Monthly report to the Board of Regents
Faculty Governance

Subject: Committee on Institutional Cooperation Faculty Governance Conference

The Senate Advisory Committee on University Affairs is pleased to be hosting the Faculty Governance Conference for the Committee on Institutional Cooperation (CIC). The CIC is a consortium of Big Ten Universities and the University of Chicago that was founded in 1956 to promote collaborative intellectual activities between the great research institutions of the Midwest. Over the years the CIC universities have promoted programs to pool resources in such areas as biometeorology (the study of the effects of weather on humans), the study of Asian languages and graduate education. We reprise the theme of shared resources and challenges by dedicating this year's conference of faculty senate leaders to the impact of funding problems on major research universities.

As state support has dwindled, and as grant funding has become more difficult to secure, universities have had to look to a variety of sources to make up the shortfall; in the case of public institutions this has increased dependence upon development and the stewardship of the endowment, and the leveraging faculty creativity to bring new products to market. It also has meant greater reliance upon tuition revenue (though these increases can be offset to some degree by increasing the amount of money that is available for financial aid). Should this be seen as something new, the "privatization" of the public university, or should it be seen as a reconfiguration of traditional patterns of public and private support? What changes might we look to in the future? How will universities be able, for instance, to guarantee excellent and affordable health care? Will universities be able to continue to support the pension plans that they now support? These not only are priorities on the U-M campus but across higher education.

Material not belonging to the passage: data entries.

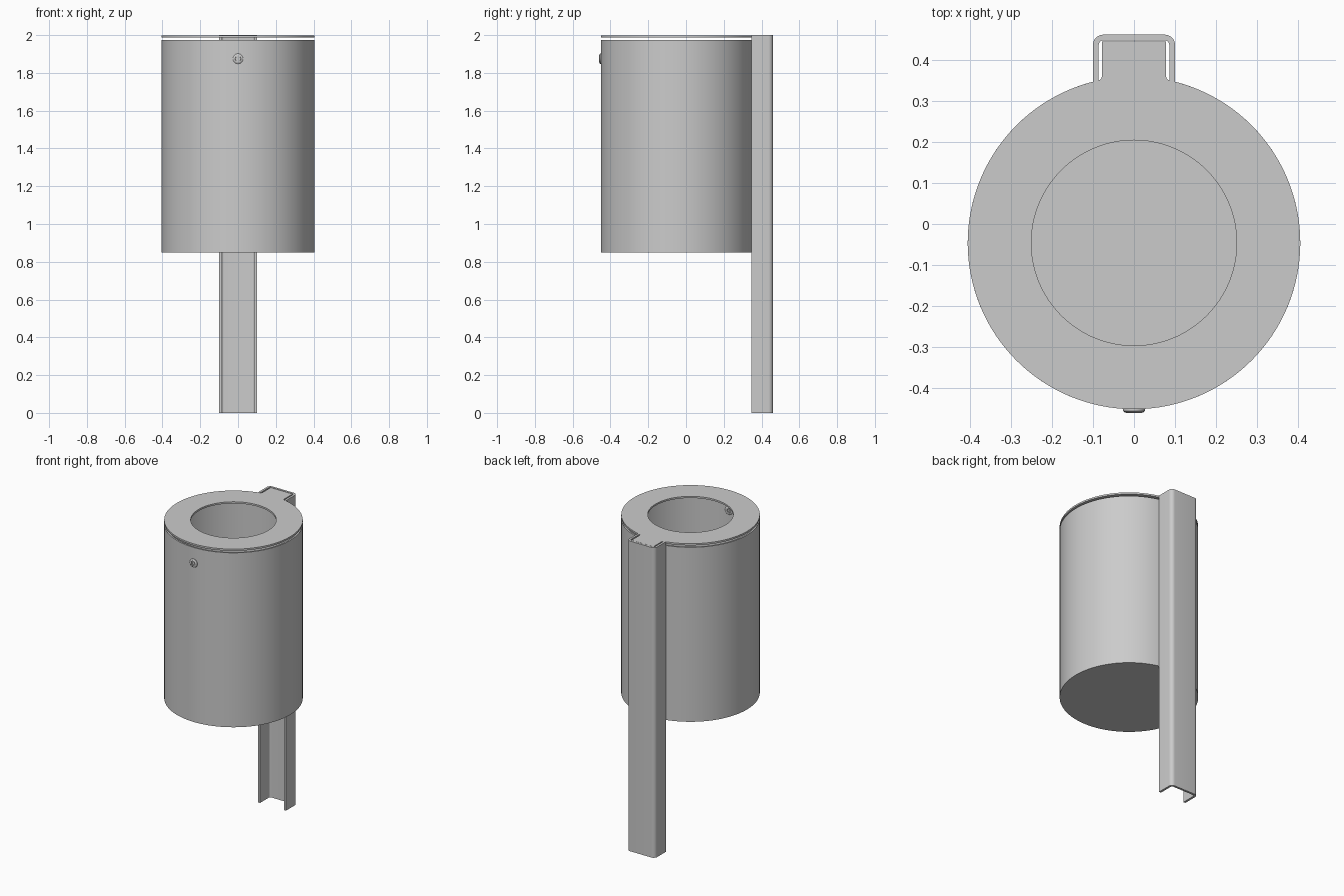
import bpy, bmesh, math
from mathutils import Matrix, Vector

cube = bpy.data.objects.get("Cube")
if cube:
    bpy.data.objects.remove(cube, do_unlink=True)

CENTRE_Y = -0.046
RADIUS = 0.405
SEGMENTS = 128

steel = bpy.data.materials.new("grey_steel")
steel.use_nodes = True
colour = (0.6, 0.6, 0.6, 1)
steel.diffuse_color = colour
steel.node_tree.nodes["Principled BSDF"].inputs["Base Color"].default_value = colour


def finish(name, bm, angle=30):
    bmesh.ops.recalc_face_normals(bm, faces=bm.faces)
    mesh = bpy.data.meshes.new(name)
    bm.to_mesh(mesh)
    bm.free()
    mesh.materials.append(steel)
    obj = bpy.data.objects.new(name, mesh)
    bpy.context.collection.objects.link(obj)
    bpy.ops.object.select_all(action="DESELECT")
    obj.select_set(True)
    bpy.context.view_layer.objects.active = obj
    bpy.ops.object.shade_smooth_by_angle(angle=math.radians(angle))
    return obj


def lathe(name, profile, steps, matrix):
    """Spin an (r, z) profile about z, then place it."""
    bm = bmesh.new()
    verts = [bm.verts.new((r, 0, z)) for r, z in profile]
    edges = [bm.edges.new(pair) for pair in zip(verts, verts[1:])]
    bmesh.ops.spin(bm, geom=verts + edges, axis=(0, 0, 1), cent=(0, 0, 0),
                   angle=math.tau, steps=steps, use_merge=True)
    bmesh.ops.remove_doubles(bm, verts=bm.verts, dist=0.00005)
    bm.transform(matrix)
    return finish(name, bm)


def extrude_outline(name, loops, bottom, top):
    """Fill flat outlines (later ones are holes) and give them height."""
    bm = bmesh.new()
    edges = []
    for loop in loops:
        verts = [bm.verts.new((x, y, bottom)) for x, y in loop]
        edges += [bm.edges.new(p) for p in zip(verts, verts[1:] + verts[:1])]
    bmesh.ops.triangle_fill(bm, use_beauty=True, use_dissolve=False, edges=edges)
    solid = bmesh.ops.extrude_face_region(bm, geom=bm.faces[:])
    moved = [v for v in solid["geom"] if isinstance(v, bmesh.types.BMVert)]
    bmesh.ops.translate(bm, verts=moved, vec=(0, 0, top - bottom))
    return finish(name, bm)


def arc(cx, cy, radius, start, end, steps):
    angles = [math.radians(start + (end - start) * i / steps) for i in range(steps + 1)]
    return [(cx + radius * math.cos(a), cy + radius * math.sin(a)) for a in angles]


def mirrored(half):
    """Complete an outline from its right half, listed front to back."""
    return half + [(-x, y) for x, y in reversed(half)]


# Open thin-walled container with a closed floor
wall = 0.01
lathe("bin_body",
      [(0, 0.85), (RADIUS, 0.85), (RADIUS, 1.975), (RADIUS - wall, 1.975),
       (RADIUS - wall, 0.86), (0, 0.86)],
      SEGMENTS, Matrix.Translation((0, CENTRE_Y, 0)))

# Ring lid with a rear tab reaching into the post
tab = 0.078
fillet = 0.012
rim_angle = math.degrees(math.acos((tab + fillet) / RADIUS))
rim = arc(0, CENTRE_Y, RADIUS, -89, rim_angle, 64)
neck_y = rim[-1][1] + fillet
lid_half = rim + arc(tab + fillet, neck_y, fillet, 255, 180, 5) + [(tab, 0.444)]
hole = arc(0, CENTRE_Y, 0.25, 0, 360, SEGMENTS)[:-1]
extrude_outline("lid_ring", [mirrored(lid_half), hole], 1.988, 1.999)

# Rounded channel post, open towards the bin
outer, inner, corner, gauge = 0.1, 0.086, 0.025, 0.014
back, front = 0.461, 0.347
cx, cy = outer - corner, back - corner
outside = [(outer, front)] + arc(cx, cy, corner, 0, 90, 8)
inside = [(inner, front)] + arc(cx, cy, corner - gauge, 0, 90, 8)
channel = mirrored(outside) + list(reversed(mirrored(inside)))
extrude_outline("channel_post", [channel], 0, 2)

# Button screw heads with hex sockets on both faces of the front wall
def screw_head(name, y, direction):
    facing = Vector((0, direction, 0)).to_track_quat("Z", "Y").to_matrix().to_4x4()
    place = Matrix.Translation((0, y, 1.875)) @ facing
    lathe(name, [(0.027, -0.004), (0.027, 0.004), (0.024, 0.007),
                 (0.018, 0.009), (0.015, 0.009)], 32, place)
    lathe(name + "_socket", [(0.0155, 0.009), (0.011, 0.009), (0.011, 0.002), (0, 0.002)],
          6, place)


screw_head("outer_screw", CENTRE_Y - RADIUS, -1)
screw_head("inner_screw", CENTRE_Y - RADIUS + wall, 1)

Universities need to be able to retain the best faculty members. Aside from offering compensation and benefits packages that match those of peer institutions, an important factor in retention is campus climate. Do faculty members feel that their voices are heard in decision-making for the community, and that their contributions are valued? Are tenure track faculty being replaced by "contingent faculty" at the core of the undergraduate program, and are universities engaging in a type of bait-and-switch to attract applicants by advertising distinguished faculty members who seldom teach undergraduates, and as a result providing an inadequate educational experience to students? To address this last question, we are pleased to have Professor Edie Goldenberg discuss the research that she has recently completed with John Cross (a former faculty member and administrator at U-M) for their forthcoming book, "Off Track Profs," in which they look at hiring patterns at a number of universities (including several in the CIC) showing how they have resisted pressures on the traditional tenure system, and how this can to improve undergraduate education, support campus collegiality, trust in academic governance and preserve America's leadership in higher education.

Finally, the long-term on-campus communities — faculty members, staff and administration — are under ever-increasing pressure from a wide variety of other communities, be they alumni, state legislators or simply the general public. All of these groups often will have different priorities for the University, and as universities depend on these groups for their funding, off-campus groups are ever willing to assert their priorities. These can be in the area of research, where universities must be ever-vigilant in the defense of academic freedom in the face of intense criticism, usually directed at individual faculty members whose professional lives have led them to take up positions that are unpopular with one group or another. Similarly academic freedom can be threatened in the courts and legislatures as judges and legislators have, in some cases, sought not only to restrict access to universities but even the material taught in classrooms. We will be welcoming Rebecca Alperts from the Department of Religious Studies and Robert O'Neil from the University of Virginia to share their thoughts on recent cases around the country.

We hope that all members of the University community who find that these topics resonate with their own experiences, either at Michigan or elsewhere, will feel free to join us on Oct. 31.

— (Submitted October 2008)